There is clearly the potential for this developing situation to have an adverse impact on much-needed FDI inflows into Myanmar; inflows that have been relatively modest even before the recent events in Rakhine state. In early October, the EU announced that it was indefinitely postponing the signing of an investment promotion agreement with Myanmar. This followed a resolution passed by the European Parliament in mid-September on the Rohingya issue.

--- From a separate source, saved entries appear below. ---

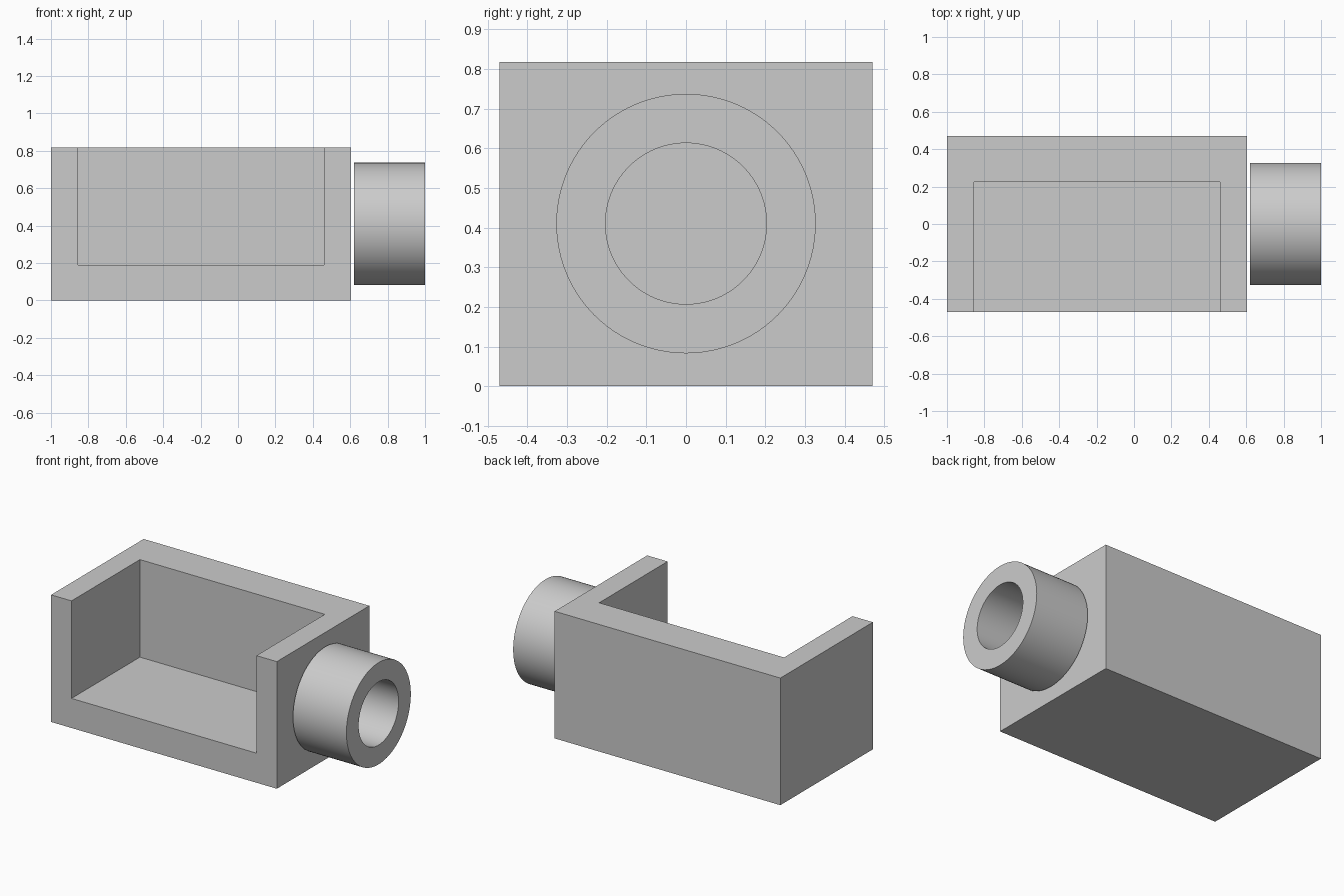
import bpy
import bmesh
import math
from mathutils import Vector, Matrix

default = bpy.data.objects.get("Cube")
if default:
    bpy.data.objects.remove(default, do_unlink=True)

# Single grey material
grey = bpy.data.materials.new("plain_grey")
grey.use_nodes = True
colour = (0.6, 0.6, 0.6, 1)
grey.diffuse_color = colour
grey.node_tree.nodes["Principled BSDF"].inputs["Base Color"].default_value = colour


def add_object(name, bm):
    bmesh.ops.recalc_face_normals(bm, faces=bm.faces)
    mesh = bpy.data.meshes.new(name)
    bm.to_mesh(mesh)
    bm.free()
    mesh.materials.append(grey)
    obj = bpy.data.objects.new(name, mesh)
    bpy.context.collection.objects.link(obj)
    return obj


def box(name, low, high):
    low, high = Vector(low), Vector(high)
    bm = bmesh.new()
    place = Matrix.Translation((low + high) / 2) @ Matrix.Diagonal((*(high - low), 1))
    bmesh.ops.create_cube(bm, size=1, matrix=place)
    return add_object(name, bm)


def activate(obj):
    bpy.ops.object.select_all(action="DESELECT")
    obj.select_set(True)
    bpy.context.view_layer.objects.active = obj


# Block with a pocket open to the front and the top
block = box("open_block", (-1, -0.47, 0), (0.605, 0.47, 0.817))
cutter = box("pocket_cutter", (-0.855, -0.7, 0.19), (0.46, 0.225, 1.1))
cutter.hide_render = True
cut = block.modifiers.new("pocket", "BOOLEAN")
cut.operation = "DIFFERENCE"
cut.solver = "EXACT"
cut.object = cutter
activate(block)
bpy.ops.object.modifier_apply(modifier=cut.name)
bpy.data.objects.remove(cutter, do_unlink=True)

# Hollow collar: a rectangular section turned about the x axis
axis_z, outer, inner = 0.41, 0.327, 0.203
bm = bmesh.new()
section = [(0.62, outer), (1, outer), (1, inner), (0.62, inner)]
verts = [bm.verts.new((x, 0, axis_z + r)) for x, r in section]
edges = [bm.edges.new((verts[i], verts[(i + 1) % 4])) for i in range(4)]
bmesh.ops.spin(bm, geom=verts + edges, cent=(0, 0, axis_z), axis=(1, 0, 0),
               angle=math.tau, steps=96, use_merge=True)
bmesh.ops.remove_doubles(bm, verts=bm.verts, dist=0.0001)
collar = add_object("hollow_collar", bm)
activate(collar)
bpy.ops.object.shade_smooth_by_angle(angle=math.radians(30))
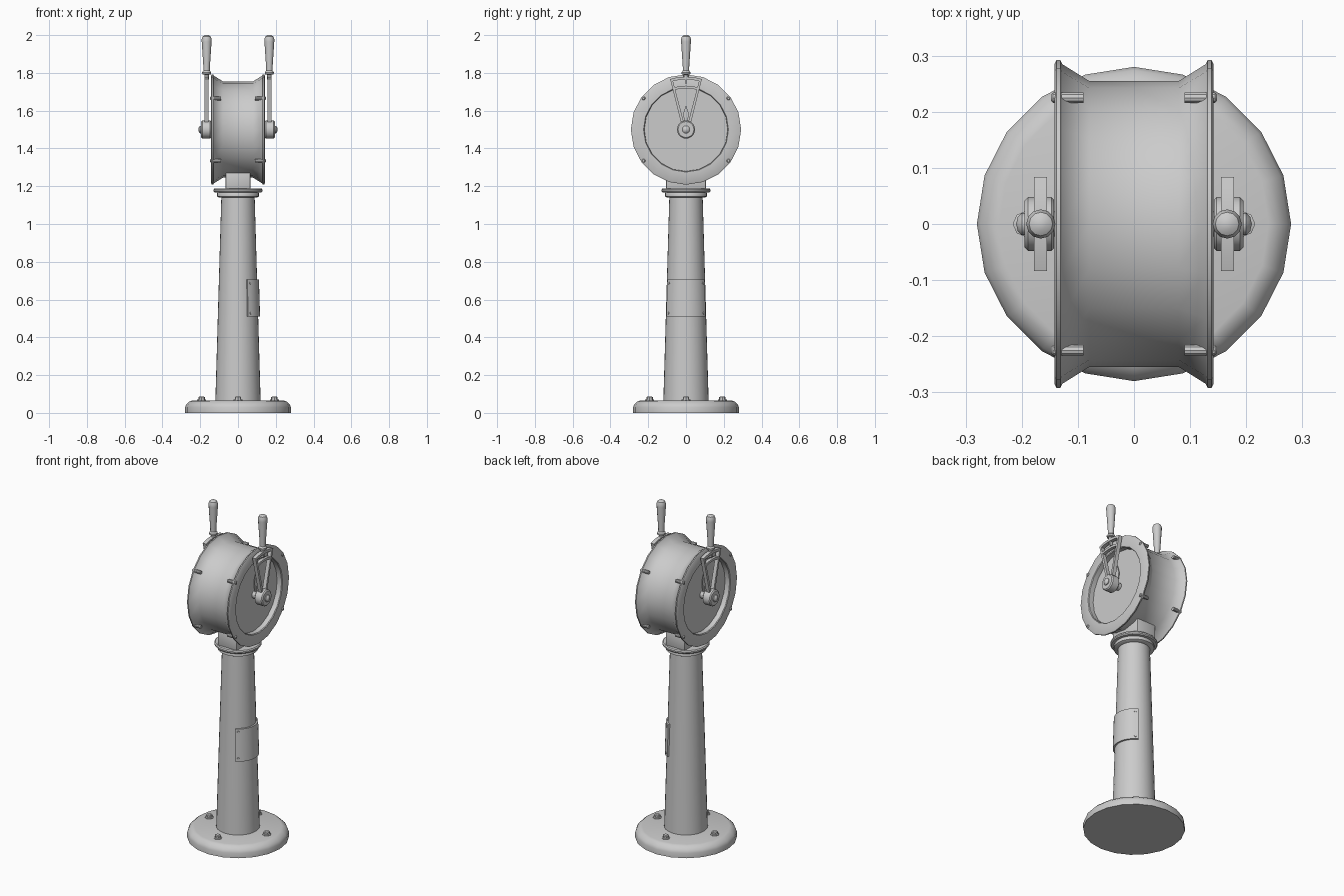
import bpy, bmesh, math
from mathutils import Matrix, Vector

if "Cube" in bpy.data.objects:
    bpy.data.objects.remove(bpy.data.objects["Cube"])


def finish(name, bm, mat=None, angle=35):
    bmesh.ops.remove_doubles(bm, verts=bm.verts, dist=1e-5)
    bmesh.ops.recalc_face_normals(bm, faces=bm.faces)
    if mat:
        bm.transform(mat)
    me = bpy.data.meshes.new(name)
    bm.to_mesh(me)
    bm.free()
    ob = bpy.data.objects.new(name, me)
    bpy.context.collection.objects.link(ob)
    bpy.ops.object.select_all(action='DESELECT')
    ob.select_set(True)
    bpy.context.view_layer.objects.active = ob
    bpy.ops.object.shade_smooth_by_angle(angle=math.radians(angle))
    return ob


def lathe(name, profile, n=20, mat=None):
    """Revolve (radius, height) points about z."""
    bm = bmesh.new()
    vs = [bm.verts.new((r, 0, z)) for r, z in profile]
    es = [bm.edges.new(p) for p in zip(vs, vs[1:])]
    bmesh.ops.spin(bm, geom=vs + es, cent=(0, 0, 0), axis=(0, 0, 1),
                   angle=2 * math.pi, steps=n, use_merge=True)
    return finish(name, bm, mat)


def box(name, size, centre, bevel=0.0):
    bm = bmesh.new()
    bmesh.ops.create_cube(bm, size=1)
    bm.transform(Matrix.Translation(centre) @ Matrix.Diagonal((*size, 1)))
    if bevel:
        bmesh.ops.bevel(bm, geom=bm.edges[:], offset=bevel, segments=2, affect='EDGES', profile=0.5)
    return finish(name, bm)


def plate(name, outer, x0, x1, inner=None):
    """Flat plate in the y-z plane about the drum axis; inner loop makes a hole."""
    bm = bmesh.new()
    loop = lambda pts, x: [bm.verts.new((x, y, 1.5 + z)) for y, z in pts]
    n = len(outer)
    o0, o1 = loop(outer, x0), loop(outer, x1)
    pairs = [(o0, o1)]
    if inner:
        i0, i1 = loop(inner, x0), loop(inner, x1)
        pairs += [(i0, i1), (o0, i0), (o1, i1)]
    else:
        bm.faces.new(o0)
        bm.faces.new(o1)
    for a, b in pairs:
        for i in range(n):
            j = (i + 1) % n
            bm.faces.new((a[i], a[j], b[j], b[i]))
    return finish(name, bm)


def arc(r, half, n=7):
    """Points of an arc above the axis, from -half to +half degrees."""
    ang = [math.radians(-half + 2 * half * i / (n - 1)) for i in range(n)]
    return [(r * math.sin(a), r * math.cos(a)) for a in ang]


# Pedestal
lathe("base", [(0, 0), (0.28, 0), (0.28, 0.03), (0.274, 0.045), (0.255, 0.062), (0.24, 0.066), (0, 0.066)])
lathe("column", [(0, 0.06), (0.12, 0.06), (0.088, 1.15), (0, 1.15)], 32)
lathe("collar", [(0, 1.14), (0.1, 1.14), (0.112, 1.146), (0.112, 1.162), (0.108, 1.168), (0.125, 1.168),
                 (0.13, 1.174), (0.13, 1.182), (0.125, 1.188), (0, 1.188)], 24)
box("neck_block", (0.13, 0.21, 0.1), (0, 0, 1.232), 0.006)

# Base bolts
for i in range(4):
    a = i * math.pi / 2
    lathe(f"base_bolt_{i}", [(0, 0.06), (0.023, 0.06), (0.023, 0.07), (0.017, 0.072), (0.017, 0.083),
                             (0.012, 0.087), (0, 0.087)], 8,
          Matrix.Translation((0.193 * math.cos(a), 0.193 * math.sin(a), 0)))

# Curved access panel on the +x side, following the column taper
col_r = lambda z: 0.12 - 0.032 * (z - 0.06) / 1.09
bm = bmesh.new()
rows = []
for i in range(13):
    a = math.radians(-63 + 126 * i / 12)
    rows.append([bm.verts.new(((col_r(z) + d) * math.cos(a), (col_r(z) + d) * math.sin(a), z))
                 for z, d in ((0.51, -0.004), (0.51, 0.01), (0.705, 0.01), (0.705, -0.004))])
for a, b in zip(rows, rows[1:]):
    for k in range(4):
        bm.faces.new((a[k], a[(k + 1) % 4], b[(k + 1) % 4], b[k]))
bm.faces.new(rows[0])
bm.faces.new(rows[-1])
finish("access_panel", bm)
for deg in (-54, 54):
    for z in (0.528, 0.687):
        lathe("panel_screw", [(0, 0), (0.007, 0), (0.006, 0.003), (0, 0.004)], 8,
              Matrix.Rotation(math.radians(deg), 4, 'Z')
              @ Matrix.Translation((col_r(z) + 0.0095, 0, z)) @ Matrix.Rotation(math.pi / 2, 4, 'Y'))

# Drum with flared ends, rims and recessed dials, revolved about x
half = [(0, 0.108), (0.221, 0.108), (0.221, 0.138), (0.225, 0.142), (0.285, 0.142), (0.292, 0.138),
        (0.292, 0.131), (0.285, 0.128), (0.255, 0.08)]
to_x = Matrix.Translation((0, 0, 1.5)) @ Matrix.Rotation(math.pi / 2, 4, 'Y')
lathe("drum", half + [(r, -x) for r, x in reversed(half)], 20, to_x)

for s, side in ((1, "right"), (-1, "left")):
    axis = Matrix.Translation((0, 0, 1.5)) @ Matrix.Rotation(s * math.pi / 2, 4, 'Y')

    # Hub, shaft and end pin
    lathe(f"{side}_shaft", [(0, 0.1), (0.022, 0.1), (0.022, 0.15), (0, 0.15)], 12, axis)
    lathe(f"{side}_hub", [(0, 0.143), (0.044, 0.143), (0.048, 0.147), (0.048, 0.189), (0.042, 0.195),
                          (0, 0.195)], 20, axis)
    lathe(f"{side}_hub_pin", [(0, 0.19), (0.02, 0.19), (0.02, 0.2), (0.013, 0.207), (0, 0.21)], 12, axis)

    # Clamp pins through the rim
    for dy in (-0.225, 0.225):
        for dz in (-0.165, 0.165):
            lathe(f"{side}_rim_pin", [(0, 0.09), (0.01, 0.09), (0.01, 0.144), (0.006, 0.148), (0, 0.148)], 10,
                  Matrix.Translation((0, dy, dz)) @ axis)

    # Pointer frame with cross band, tick and dial needle
    plate(f"{side}_pointer_frame", [(-0.026, 0.035)] + arc(0.28, 17.5) + [(0.026, 0.035)], s * 0.155, s * 0.178,
          [(-0.012, 0.04)] + arc(0.265, 15) + [(0.012, 0.04)])
    plate(f"{side}_cross_band", arc(0.232, 15.5) + arc(0.218, 15.5)[::-1], s * 0.157, s * 0.176)
    plate(f"{side}_tick", [(-0.006, 0.268), (0.006, 0.268), (0.003, 0.24), (-0.003, 0.24)], s * 0.158, s * 0.175)
    plate(f"{side}_needle", [(-0.006, 0), (-0.014, 0.085), (0, 0.13), (0.014, 0.085), (0.006, 0)],
          s * 0.116, s * 0.121)

    # Hand grip
    lathe(f"{side}_grip", [(0, 1.765), (0.012, 1.765), (0.012, 1.79), (0.023, 1.793), (0.024, 1.803), (0.017, 1.812),
                           (0.017, 1.83), (0.026, 1.965), (0.026, 1.98), (0.021, 1.993), (0.01, 2.0), (0, 2.0)],
          12, Matrix.Translation((s * 0.166, 0, 0)))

As yet, no policymakers have spoken about a resumption of economic sanctions against Myanmar, the last of which were lifted last year. But the willingness of some foreign firms to risk the ire of human rights groups and other lobbyists by initiating business activities in Myanmar will be diminished. This will be particularly true for firms headquartered in Muslim countries, as well as transnational enterprises which have a large footprint in these countries. Shareholder and consumer activism could also serve to deter firms from investing in Myanmar.
One of the few industries in Myanmar to have seen rapid growth in recent years has been the garments sector; principally the same ‘make, cut, pack’ model so evident in countries like neighbouring Bangladesh and Cambodia, employing large numbers of (mostly female) workers. While these factories are mostly owned and operated by Chinese and other Asian firms, the major buyers are typically Western high-street brands. It is therefore possible that some buyers will opt to reduce or halt sourcing from Myanmar, for fear of alienating customers.
After more than half a century of military leadership and economic mismanagement, Myanmar is in dire need of investment to rebuild a dilapidated infrastructure and antiquated utilities, not least in Rakhine state itself. With limited financial resources of its own, the intention had been that this would be largely underwritten by overseas investors and the international development community.
Until some kind of acceptable resolution to the Rohingya situation is forthcoming, however, the appetite of foreign firms, and potentially some donor agencies also, to proceed with their spending plans will not be as great as previously anticipated. The one possible exception to this is China.